* [WHAT YOU WILL DO] Going through the entries below, copy out each line that contains "import".

:: TASK MATERIAL ::

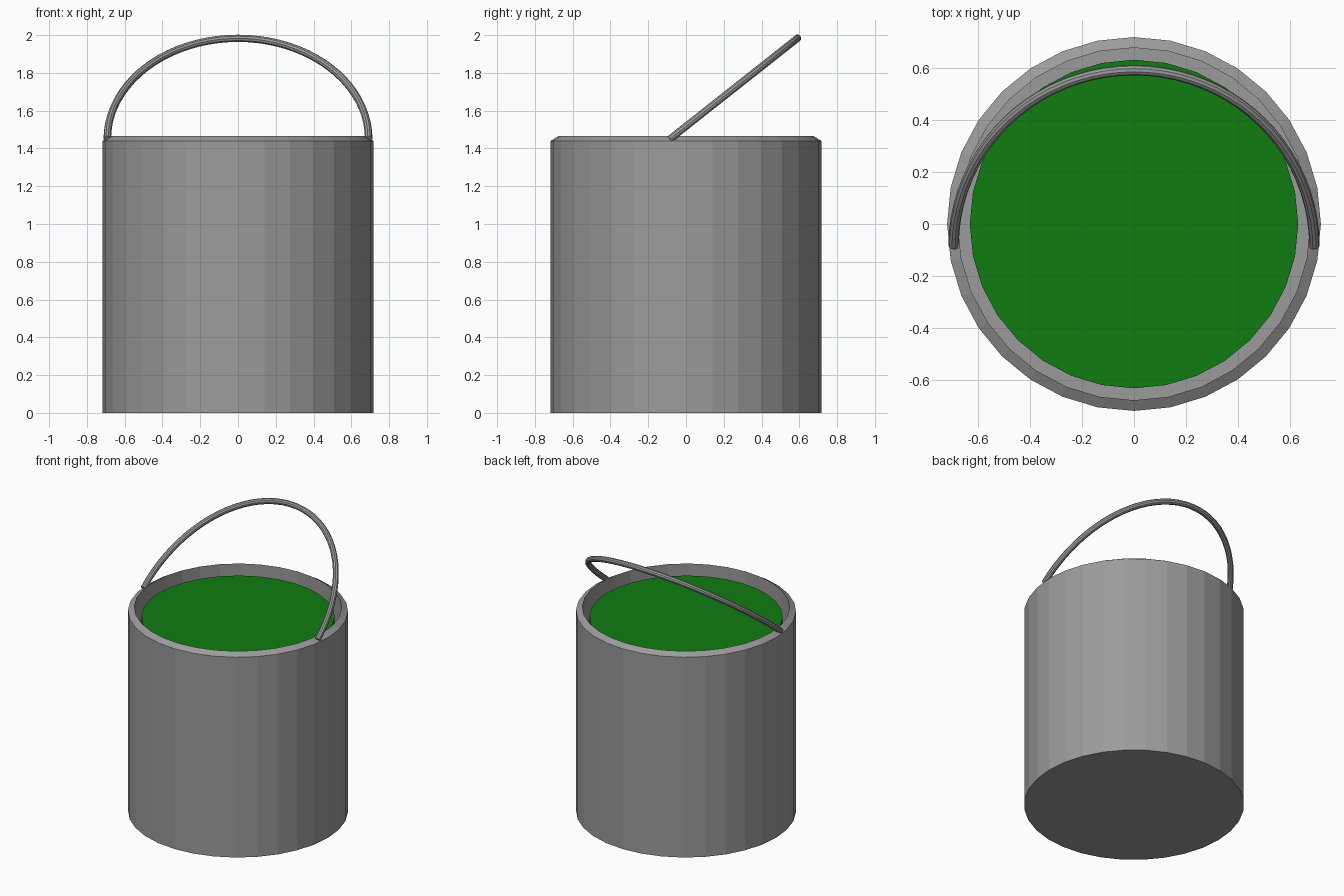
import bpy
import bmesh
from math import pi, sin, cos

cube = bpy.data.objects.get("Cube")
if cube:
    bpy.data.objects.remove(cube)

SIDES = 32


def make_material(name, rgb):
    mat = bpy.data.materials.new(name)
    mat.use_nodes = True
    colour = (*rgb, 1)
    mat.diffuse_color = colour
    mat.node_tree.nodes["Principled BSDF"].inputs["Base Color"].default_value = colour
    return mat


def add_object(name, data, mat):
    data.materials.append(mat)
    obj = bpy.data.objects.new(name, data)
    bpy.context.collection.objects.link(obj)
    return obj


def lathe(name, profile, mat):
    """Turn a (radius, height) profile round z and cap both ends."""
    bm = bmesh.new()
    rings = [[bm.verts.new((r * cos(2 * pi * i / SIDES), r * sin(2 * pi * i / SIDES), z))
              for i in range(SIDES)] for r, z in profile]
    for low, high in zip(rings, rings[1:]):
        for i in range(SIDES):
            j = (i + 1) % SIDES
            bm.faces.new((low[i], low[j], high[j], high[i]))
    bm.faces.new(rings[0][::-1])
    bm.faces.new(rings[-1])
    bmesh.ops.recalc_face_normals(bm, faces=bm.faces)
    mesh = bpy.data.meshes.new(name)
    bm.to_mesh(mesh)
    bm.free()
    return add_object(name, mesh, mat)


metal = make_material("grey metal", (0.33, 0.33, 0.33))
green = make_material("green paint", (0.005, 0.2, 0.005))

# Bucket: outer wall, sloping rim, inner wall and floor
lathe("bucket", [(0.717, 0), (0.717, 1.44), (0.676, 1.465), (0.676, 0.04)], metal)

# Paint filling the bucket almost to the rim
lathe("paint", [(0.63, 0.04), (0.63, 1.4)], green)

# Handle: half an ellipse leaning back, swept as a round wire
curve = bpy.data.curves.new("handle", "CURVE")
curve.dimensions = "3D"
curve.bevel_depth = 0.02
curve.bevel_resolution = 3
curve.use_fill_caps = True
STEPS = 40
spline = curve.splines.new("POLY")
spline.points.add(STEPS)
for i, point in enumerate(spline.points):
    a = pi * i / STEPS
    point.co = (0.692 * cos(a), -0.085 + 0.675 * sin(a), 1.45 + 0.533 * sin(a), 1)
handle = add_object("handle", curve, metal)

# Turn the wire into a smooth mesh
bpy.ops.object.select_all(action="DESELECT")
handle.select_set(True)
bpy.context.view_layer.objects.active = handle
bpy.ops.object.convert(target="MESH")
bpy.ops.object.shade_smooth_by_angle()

:::

* [RESULT OF THIS EXERCISE]
import bpy
import bmesh
from math import pi, sin, cos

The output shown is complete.